This historic border county was once fiercely contested. Thankfully it’s more peaceful today, although reminders of those castles remain with nine castles dotted across the stunningly beautiful landscape. There are plenty of other notable buildings. Not least the romantic ruins of Tintern Abbey in the Picturesque Wye Valley or the restored Shire Hall at Monmouth, scene of the infamous Chartist trial of 1839.
You can’t visit the area without tasting some of Wales’ best food and drink. Monmouthshire boasts four award-winning vineyards, several micro-breweries and cider mills as well as a wide range of high quality eating places, including country pubs and cafes, a hotel offering award-winning afternoon teas and two Michelin starred restaurants.
Chepstow’s position at the gateway to the Wye Valley makes it an ideal base for walking, with several long distance walking routes starting in the town. These include the Wales Coast Path – the World’s first complete coastal path – the Wye Valley Walk and the Offa’s Dyke National Trail. This Walkers are Welcome accredited town is home to the Coral Welsh Grand National at Chepstow Racecourse. It is also the start of two of the long-distance National Cycle Network routes: the Celtic Trail (220 miles traversing the southern edge of Wales heading west across the Newport Transporter Bridge), and Lon Las Cymru (185 miles heading north through the Brecon Beacons to Snowdonia).
Magor is the first town you come to when entering Wales on the M4, close to Junction 23a. Perfect for a quick stop or longer stay, its village square (filled with pubs, bakeries, shops and more) retains a rural charm.

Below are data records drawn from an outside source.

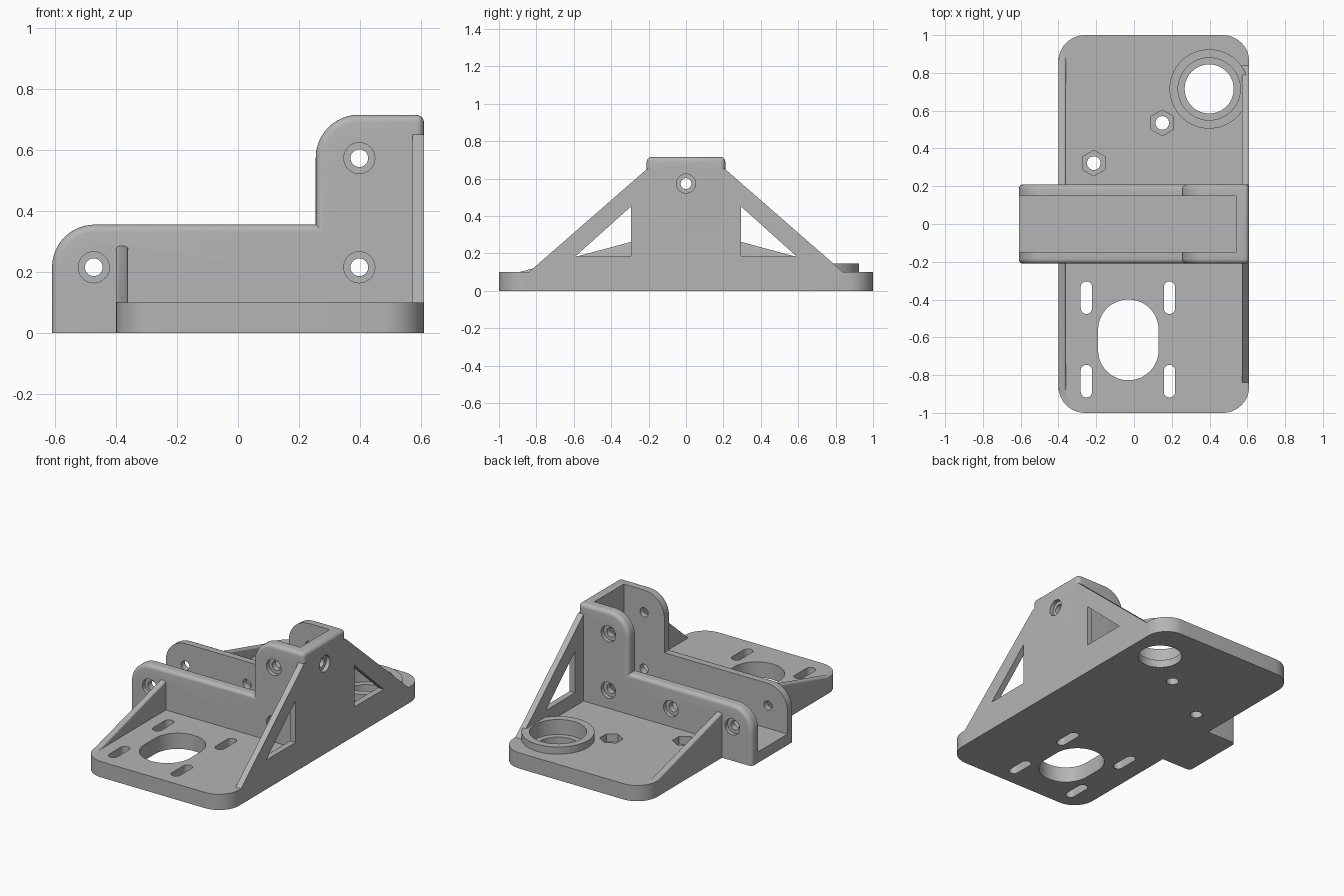
import bpy, bmesh, math
from mathutils import Vector

cube = bpy.data.objects.get("Cube")
if cube:
    bpy.data.objects.remove(cube, do_unlink=True)

grey = bpy.data.materials.new("plain_grey")
grey.use_nodes = True
colour = (0.46, 0.46, 0.46, 1)
grey.diffuse_color = colour
grey.node_tree.nodes["Principled BSDF"].inputs["Base Color"].default_value = colour


def rounded(corners, steps=12):
    """Outline from (u, v, radius) corners; rounded corners are right angles."""
    pts = []
    for i, (u, v, r) in enumerate(corners):
        p = Vector((u, v))
        if r == 0:
            pts.append(p)
            continue
        d1 = (Vector(corners[i - 1][:2]) - p).normalized()
        d2 = (Vector(corners[(i + 1) % len(corners)][:2]) - p).normalized()
        c = p + r * (d1 + d2)
        for k in range(steps + 1):
            t = math.pi / 2 * k / steps
            pts.append(c - r * (d2 * math.cos(t) + d1 * math.sin(t)))
    return pts


def rect(u0, u1, v0, v1, r=0.0):
    return rounded([(u0, v0, r), (u1, v0, r), (u1, v1, r), (u0, v1, r)])


def circle(u, v, r, n=48):
    # first vertex points along +v
    return [(u + r * math.sin(2 * math.pi * k / n), v + r * math.cos(2 * math.pi * k / n))
            for k in range(n)]


def prism(name, pts, axis, a, b, bevel=0.0, pick=None):
    """Extrude an outline along an axis from a to b, rounding the picked edges."""
    place = {"X": lambda u, v: (a, u, v), "Y": lambda u, v: (u, a, v), "Z": lambda u, v: (u, v, a)}[axis]
    bm = bmesh.new()
    face = bm.faces.new([bm.verts.new(place(*p)) for p in pts])
    ext = bmesh.ops.extrude_face_region(bm, geom=[face])
    move = Vector([b - a if axis == x else 0 for x in "XYZ"])
    bmesh.ops.translate(bm, vec=move, verts=[g for g in ext["geom"] if isinstance(g, bmesh.types.BMVert)])
    bmesh.ops.recalc_face_normals(bm, faces=bm.faces)
    if bevel:
        edges = [e for e in bm.edges if pick(e.verts[0].co, e.verts[1].co)]
        bmesh.ops.bevel(bm, geom=edges, offset=bevel, segments=5, profile=0.5, affect="EDGES")
    mesh = bpy.data.meshes.new(name)
    bm.to_mesh(mesh)
    bm.free()
    mesh.materials.append(grey)
    ob = bpy.data.objects.new(name, mesh)
    bpy.context.collection.objects.link(ob)
    return ob


def combine(target, tool, operation):
    mod = target.modifiers.new("combine", "BOOLEAN")
    mod.operation, mod.object, mod.solver = operation, tool, "EXACT"
    bpy.context.view_layer.objects.active = target
    bpy.ops.object.modifier_apply(modifier=mod.name)
    bpy.data.objects.remove(tool, do_unlink=True)


# Base plate
bracket = prism("mounting_bracket", rect(-0.40, 0.61, -1, 1, 0.14), "Z", 0, 0.10)

# Stepped channel body, rounded on its outer rim
step = rounded([(-0.61, 0, 0), (0.61, 0, 0), (0.61, 0.715, 0), (0.255, 0.715, 0.14),
                (0.255, 0.355, 0), (-0.61, 0.355, 0.14)])


def outer_rim(p, q):
    end_top = min(p.x, q.x) > 0.6 and min(p.z, q.z) > 0.7
    return (abs(p.y - q.y) < 1e-4 and max(p.z, q.z) > 0.001) or end_top


channel = prism("channel", step, "Y", -0.21, 0.21, 0.025, outer_rim)

# Tall side wall with sloped ends, low side rib, bearing collar
tall_wall = prism("tall_wall", [(-0.84, 0.10), (-0.84, 0.05), (0.84, 0.05), (0.84, 0.10),
                                (0.21, 0.65), (-0.21, 0.65)], "X", 0.572, 0.61)
low_rib = prism("low_rib", [(-0.89, 0.10), (-0.84, 0.05), (0.84, 0.05), (0.89, 0.10),
                            (0.20, 0.287), (-0.20, 0.287)], "X", -0.40, -0.36, 0.012,
                lambda p, q: abs(p.x - q.x) < 1e-4 and max(p.z, q.z) > 0.2)
collar = prism("collar", circle(0.398, 0.715, 0.21, 72), "Z", 0.05, 0.145)
for part in (channel, tall_wall, low_rib, collar):
    combine(bracket, part, "UNION")


def cut(pts, axis, a, b):
    combine(bracket, prism("cutter", pts, axis, a, b), "DIFFERENCE")


# Channel slot, open at the top and the low end
cut(rect(-0.7, 0.54, -0.147, 0.147), "Z", 0.07, 0.9)

# Triangular windows in the tall wall
for s in (-1, 1):
    cut([(s * 0.59, 0.185), (s * 0.295, 0.185), (s * 0.295, 0.45)], "X", 0.5, 0.7)

# Collar bore with bearing seat
cut(circle(0.398, 0.715, 0.13), "Z", -0.1, 0.3)
cut(circle(0.398, 0.715, 0.165), "Z", 0.05, 0.3)

# Bolt holes with hexagonal nut pockets
for x, y in ((0.15, 0.535), (-0.213, 0.322)):
    cut(circle(x, y, 0.036, 32), "Z", -0.1, 0.2)
    cut(circle(x, y, 0.068, 6), "Z", 0.05, 0.2)

# Motor opening and its four adjusting slots
cut(rect(-0.19, 0.13, -0.827, -0.40, 0.159), "Z", -0.1, 0.2)
for x in (-0.252, 0.188):
    for y in (-0.39, -0.832):
        cut(rect(x - 0.03, x + 0.03, y - 0.086, y + 0.086, 0.0295), "Z", -0.1, 0.2)

# Counterbored cross holes; the middle one is in the back wall only
for x, z, sides in ((-0.473, 0.215, (-1, 1)), (0.398, 0.215, (-1, 1)),
                    (0.398, 0.573, (-1, 1)), (-0.04, 0.215, (1,))):
    for s in sides:
        cut(circle(x, z, 0.029, 32), "Y", s * 0.1, s * 0.3)
        cut(circle(x, z, 0.051, 32), "Y", s * 0.185, s * 0.3)
cut(circle(0, 0.573, 0.029, 32), "X", 0.5, 0.7)
cut(circle(0, 0.573, 0.051, 32), "X", 0.585, 0.7)

# Shading
bpy.ops.object.select_all(action="DESELECT")
bracket.select_set(True)
bpy.context.view_layer.objects.active = bracket
bpy.ops.object.shade_smooth_by_angle(angle=math.radians(30))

Magor is the ideal base for the ecologically teeming Gwent Levels at Magor Marsh, and the Wales Coast Path. The sizeable remains of the 14th century Procurator’s House still stands proudly in the town and is the only one of its kind in Wales.

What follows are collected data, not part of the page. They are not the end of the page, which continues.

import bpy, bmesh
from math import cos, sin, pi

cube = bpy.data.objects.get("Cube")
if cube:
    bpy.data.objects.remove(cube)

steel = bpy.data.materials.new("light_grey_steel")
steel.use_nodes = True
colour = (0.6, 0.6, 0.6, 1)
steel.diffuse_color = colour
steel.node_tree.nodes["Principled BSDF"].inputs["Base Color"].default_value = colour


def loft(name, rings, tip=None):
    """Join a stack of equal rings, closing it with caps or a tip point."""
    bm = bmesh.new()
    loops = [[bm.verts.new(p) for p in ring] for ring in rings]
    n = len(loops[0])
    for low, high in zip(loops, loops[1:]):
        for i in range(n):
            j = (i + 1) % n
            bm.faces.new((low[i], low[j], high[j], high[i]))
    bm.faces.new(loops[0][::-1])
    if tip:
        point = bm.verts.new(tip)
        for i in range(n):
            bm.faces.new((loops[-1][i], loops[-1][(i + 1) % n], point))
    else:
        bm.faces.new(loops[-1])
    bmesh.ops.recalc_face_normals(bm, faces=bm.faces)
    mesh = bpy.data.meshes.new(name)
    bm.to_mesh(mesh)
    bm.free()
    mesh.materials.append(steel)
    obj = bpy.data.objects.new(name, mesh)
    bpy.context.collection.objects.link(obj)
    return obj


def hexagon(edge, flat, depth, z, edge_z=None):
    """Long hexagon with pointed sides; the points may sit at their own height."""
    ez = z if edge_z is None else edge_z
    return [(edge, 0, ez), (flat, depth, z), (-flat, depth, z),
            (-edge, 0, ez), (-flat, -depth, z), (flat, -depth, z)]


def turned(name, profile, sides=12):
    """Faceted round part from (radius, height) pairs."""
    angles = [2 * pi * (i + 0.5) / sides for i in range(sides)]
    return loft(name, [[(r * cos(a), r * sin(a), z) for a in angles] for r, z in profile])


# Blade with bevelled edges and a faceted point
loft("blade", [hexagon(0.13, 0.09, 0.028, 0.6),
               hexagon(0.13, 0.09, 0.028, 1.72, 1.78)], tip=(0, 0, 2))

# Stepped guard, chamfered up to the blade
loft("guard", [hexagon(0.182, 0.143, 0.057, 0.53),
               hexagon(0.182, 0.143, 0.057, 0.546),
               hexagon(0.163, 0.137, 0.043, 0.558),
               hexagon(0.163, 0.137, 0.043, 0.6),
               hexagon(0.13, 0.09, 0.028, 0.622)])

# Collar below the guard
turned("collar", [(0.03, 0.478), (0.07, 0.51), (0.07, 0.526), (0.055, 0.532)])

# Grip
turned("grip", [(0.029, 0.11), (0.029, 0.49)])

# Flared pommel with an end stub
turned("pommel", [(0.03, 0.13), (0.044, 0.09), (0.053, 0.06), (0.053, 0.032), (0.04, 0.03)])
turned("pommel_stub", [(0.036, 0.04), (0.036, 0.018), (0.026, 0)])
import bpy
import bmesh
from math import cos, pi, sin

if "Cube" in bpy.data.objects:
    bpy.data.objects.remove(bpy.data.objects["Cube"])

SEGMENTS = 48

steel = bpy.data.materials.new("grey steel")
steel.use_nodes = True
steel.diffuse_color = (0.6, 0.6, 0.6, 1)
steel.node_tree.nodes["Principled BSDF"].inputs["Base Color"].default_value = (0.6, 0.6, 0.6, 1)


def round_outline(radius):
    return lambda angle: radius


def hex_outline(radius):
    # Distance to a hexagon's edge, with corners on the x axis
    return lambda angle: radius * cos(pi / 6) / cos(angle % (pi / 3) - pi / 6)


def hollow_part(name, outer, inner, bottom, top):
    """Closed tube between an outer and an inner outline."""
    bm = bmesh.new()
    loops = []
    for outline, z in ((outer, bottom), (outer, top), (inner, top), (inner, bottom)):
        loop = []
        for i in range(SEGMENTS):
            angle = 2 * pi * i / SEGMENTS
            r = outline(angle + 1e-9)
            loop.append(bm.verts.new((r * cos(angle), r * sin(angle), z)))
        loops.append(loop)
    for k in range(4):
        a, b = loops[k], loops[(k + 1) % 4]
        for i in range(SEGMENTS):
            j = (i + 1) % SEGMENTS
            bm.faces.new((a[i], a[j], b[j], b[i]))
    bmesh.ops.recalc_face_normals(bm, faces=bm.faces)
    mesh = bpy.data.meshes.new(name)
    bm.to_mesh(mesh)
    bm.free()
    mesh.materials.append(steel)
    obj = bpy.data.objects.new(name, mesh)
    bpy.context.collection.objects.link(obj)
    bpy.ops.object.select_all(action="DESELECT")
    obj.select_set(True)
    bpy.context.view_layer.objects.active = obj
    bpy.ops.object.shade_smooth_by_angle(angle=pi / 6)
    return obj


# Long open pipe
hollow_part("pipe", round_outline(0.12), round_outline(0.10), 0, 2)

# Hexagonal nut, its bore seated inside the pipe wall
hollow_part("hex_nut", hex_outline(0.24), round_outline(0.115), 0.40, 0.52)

In the west of the county you’ll find the Monmouthshire & Brecon Canal, a reminder of the area’s industrial heritage, and the River Usk winding its way through the Britain in Bloom gold award winning town of Usk, and Abergavenny, home of the internationally renowned Abergavenny Food Festival and prestigious Abergavenny Festival of Cycling.